  6. Budget-clearly identifies costs to be met by the funding source and those to be provided by the applicant or other parties.6

The Extension staff in southwest Iowa followed the grant application guidelines precisely and submitted two proposals. Proposals were neat, free of typographical and grammatical errors, positive, and brief. The staff eliminated Extension jargon. Two individuals critiqued the writing and checked budget figures. Letters of support from cooperating agencies and current ordering information for equipment were attached. A cover letter written by the area Extension director accompanied the proposals.

Grant Management

Both sources of funding provided grants that allowed the Extension staff to complete the program development process. In preparing to receive the funds and to begin program implementation, the staff studied the guidelines and procedures required by the grantmaking agencies. One grant program required grantees to file quarterly progress reports on standardized forms. The staff scheduled these reports on the calendar and became familiar with the type of information needed to complete the reports.
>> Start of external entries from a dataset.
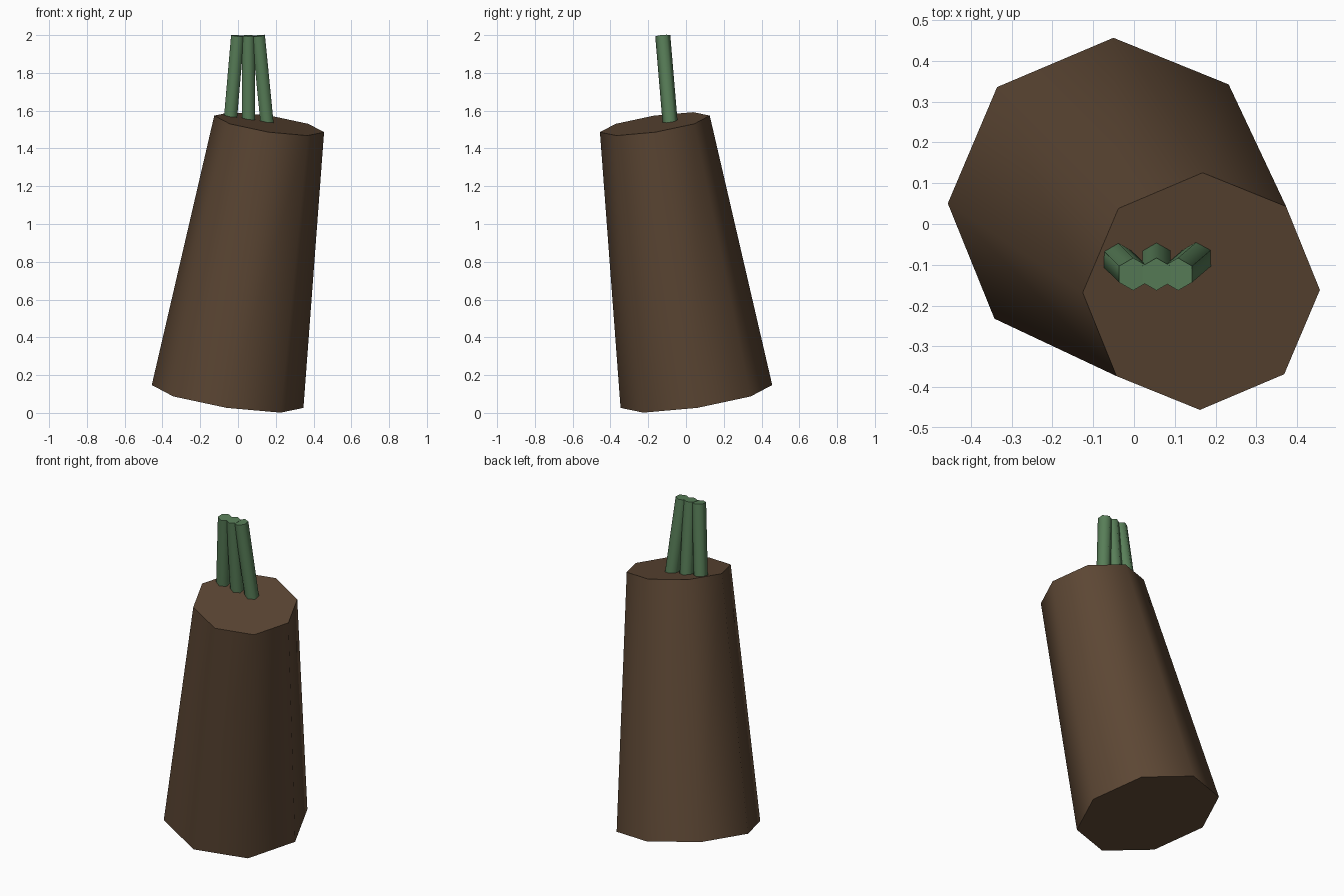
import bpy, bmesh
from math import sin, cos, tau, radians
from mathutils import Vector

if "Cube" in bpy.data.objects:
    bpy.data.objects.remove(bpy.data.objects["Cube"])


def material(name, color):
    m = bpy.data.materials.new(name)
    m.diffuse_color = (*color, 1)
    m.use_nodes = True
    m.node_tree.nodes["Principled BSDF"].inputs["Base Color"].default_value = m.diffuse_color
    return m


def tapered_rod(name, start, end, r_start, r_end, sides, mat):
    """Closed, tilted, tapered prism whose ends are square to its axis."""
    start, end = Vector(start), Vector(end)
    rot = Vector((0, 0, 1)).rotation_difference(end - start)
    bm = bmesh.new()
    rings = []
    for centre, r in ((start, r_start), (end, r_end)):
        ring = []
        for i in range(sides):
            a = tau * i / sides + tau / 4
            ring.append(bm.verts.new(centre + rot @ Vector((r * cos(a), r * sin(a), 0))))
        rings.append(ring)
    low, high = rings
    for i in range(sides):
        j = (i + 1) % sides
        bm.faces.new((low[i], low[j], high[j], high[i]))
    bm.faces.new(high)
    bm.faces.new(low[::-1])
    mesh = bpy.data.meshes.new(name)
    bm.to_mesh(mesh)
    bm.free()
    mesh.materials.append(mat)
    ob = bpy.data.objects.new(name, mesh)
    bpy.context.collection.objects.link(ob)
    bpy.ops.object.select_all(action='DESELECT')
    ob.select_set(True)
    bpy.context.view_layer.objects.active = ob
    bpy.ops.object.shade_smooth_by_angle(angle=radians(65))
    return ob


brown = material("bark_brown", (0.107, 0.062, 0.034))
green = material("stem_green", (0.098, 0.21, 0.098))

# Leaning eight-sided trunk
tapered_rod("trunk", (-0.055, 0.055, 0.087), (0.165, -0.165, 1.53), 0.406, 0.294, 8, brown)

# Three stems converging upward, rooted just inside the trunk top
for side, x_low, x_high in (("left", -0.045, -0.002),
                            ("middle", 0.055, 0.055),
                            ("right", 0.157, 0.108)):
    tapered_rod(f"stem_{side}", (x_low, -0.081, 1.50), (x_high, -0.123, 1.997),
                0.04, 0.04, 6, green)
The staff constructed a timeline for using project funds that coincided with the starting and completion dates for the grant programs. The staff documented expenditures and kept copies of itemized receipts for purchases made with grant monies. They collected program statistics, such as clientele reached and written evaluations completed by classroom teachers for use in final reports. Newspaper clippings published during program implementation were also collected. Finally, the staff prepared summary reports and the annual Extension report.


The staff in southwest Iowa demonstrated how Extension personnel can deal positively with budget restraints of the 80's. They solved the problem by including grantsmanship in the program development process.
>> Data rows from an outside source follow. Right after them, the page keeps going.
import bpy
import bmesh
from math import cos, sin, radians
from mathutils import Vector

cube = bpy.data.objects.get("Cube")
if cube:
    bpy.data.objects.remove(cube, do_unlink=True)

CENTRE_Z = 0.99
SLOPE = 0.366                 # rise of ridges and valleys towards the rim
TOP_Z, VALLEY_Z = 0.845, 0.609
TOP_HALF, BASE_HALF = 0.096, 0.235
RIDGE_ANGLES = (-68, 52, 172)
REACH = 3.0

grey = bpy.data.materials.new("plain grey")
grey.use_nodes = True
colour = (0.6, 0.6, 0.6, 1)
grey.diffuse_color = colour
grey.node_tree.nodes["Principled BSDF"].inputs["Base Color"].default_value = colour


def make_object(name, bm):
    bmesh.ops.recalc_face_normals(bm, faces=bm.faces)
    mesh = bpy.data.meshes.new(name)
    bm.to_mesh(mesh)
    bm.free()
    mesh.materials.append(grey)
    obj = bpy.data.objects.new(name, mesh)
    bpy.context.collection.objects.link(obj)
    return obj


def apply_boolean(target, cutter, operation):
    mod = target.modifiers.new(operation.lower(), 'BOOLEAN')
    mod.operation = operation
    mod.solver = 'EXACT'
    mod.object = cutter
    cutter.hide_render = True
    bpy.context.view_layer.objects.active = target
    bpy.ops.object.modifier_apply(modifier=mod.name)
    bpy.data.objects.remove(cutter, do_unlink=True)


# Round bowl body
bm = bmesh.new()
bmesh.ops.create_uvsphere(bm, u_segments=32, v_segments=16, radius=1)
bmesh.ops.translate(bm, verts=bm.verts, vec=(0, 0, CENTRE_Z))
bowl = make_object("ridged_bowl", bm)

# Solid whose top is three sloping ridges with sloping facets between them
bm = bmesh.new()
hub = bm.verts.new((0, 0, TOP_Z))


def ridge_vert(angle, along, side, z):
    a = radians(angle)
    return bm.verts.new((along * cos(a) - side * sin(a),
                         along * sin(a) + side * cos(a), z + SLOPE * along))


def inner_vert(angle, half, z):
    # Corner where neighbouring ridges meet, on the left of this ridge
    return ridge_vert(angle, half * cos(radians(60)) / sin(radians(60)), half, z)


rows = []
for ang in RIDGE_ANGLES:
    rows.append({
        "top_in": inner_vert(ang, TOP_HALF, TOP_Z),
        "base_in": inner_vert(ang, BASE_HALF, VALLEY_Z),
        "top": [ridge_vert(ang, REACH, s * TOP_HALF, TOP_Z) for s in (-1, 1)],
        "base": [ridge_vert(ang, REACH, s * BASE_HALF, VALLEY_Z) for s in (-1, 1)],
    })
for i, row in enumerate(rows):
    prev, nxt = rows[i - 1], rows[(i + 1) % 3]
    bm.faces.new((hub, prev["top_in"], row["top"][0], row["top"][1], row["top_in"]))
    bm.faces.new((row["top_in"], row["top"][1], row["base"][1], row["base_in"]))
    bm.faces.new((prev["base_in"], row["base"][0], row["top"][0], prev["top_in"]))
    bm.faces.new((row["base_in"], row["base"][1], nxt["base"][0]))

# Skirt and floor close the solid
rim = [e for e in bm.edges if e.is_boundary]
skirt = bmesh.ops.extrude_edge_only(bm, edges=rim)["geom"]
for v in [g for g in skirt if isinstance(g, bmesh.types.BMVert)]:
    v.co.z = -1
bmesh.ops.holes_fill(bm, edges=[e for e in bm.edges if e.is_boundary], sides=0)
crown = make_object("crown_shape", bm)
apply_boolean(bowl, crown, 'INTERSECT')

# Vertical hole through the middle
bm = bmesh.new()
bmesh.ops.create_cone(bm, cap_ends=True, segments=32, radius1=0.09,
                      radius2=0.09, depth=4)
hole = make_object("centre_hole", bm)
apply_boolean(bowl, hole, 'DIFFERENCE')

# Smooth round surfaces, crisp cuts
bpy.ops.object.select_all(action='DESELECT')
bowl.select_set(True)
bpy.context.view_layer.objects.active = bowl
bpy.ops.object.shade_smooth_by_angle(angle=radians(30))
Sources of funding are available. The key to success is to develop "skills" of good grantsmanship: carefully documenting the problem and determining legitimate financial need, finding a grantmaking agency that has goals consistent with program goals, writing 'a proposal that clearly communicates and markets the program to a grantmaking agency, and effectively managing grant funds.


  1. Alvin Toffler, The Third Wave (New York: William Morrow and Company, Inc., 1980).
  2. David M. Jenkins, "Managing with Less," Journal of Extension, XXI (November/December, 1983), 28.
  3. Loren Renz, ed., The Foundation Directory, 9th ed. (New York: The Foundation Center, 1983).
  4. Federal Register, published daily Monday through Friday by the office of the Federal Register, National Archives and Records Service, General Services Administration, providing a uniform system for making available to the public regulations and legal notices issued by federal agencies.
  5. For example, the State of Iowa Office for Planning an Programming issued a request for proposals (RFP) for the Iowa Youth Corps/Volunteer Component program in late May, 1984, with applications due on June 29, 1984. The RFP, mailed directly to previous participants and youth organizations, was available to the public on request.
  6. Norton J. Kiritz, Program Planning and Proposal Writing (Los Angeles: The Grantsmanship Center, 1980), p. 1.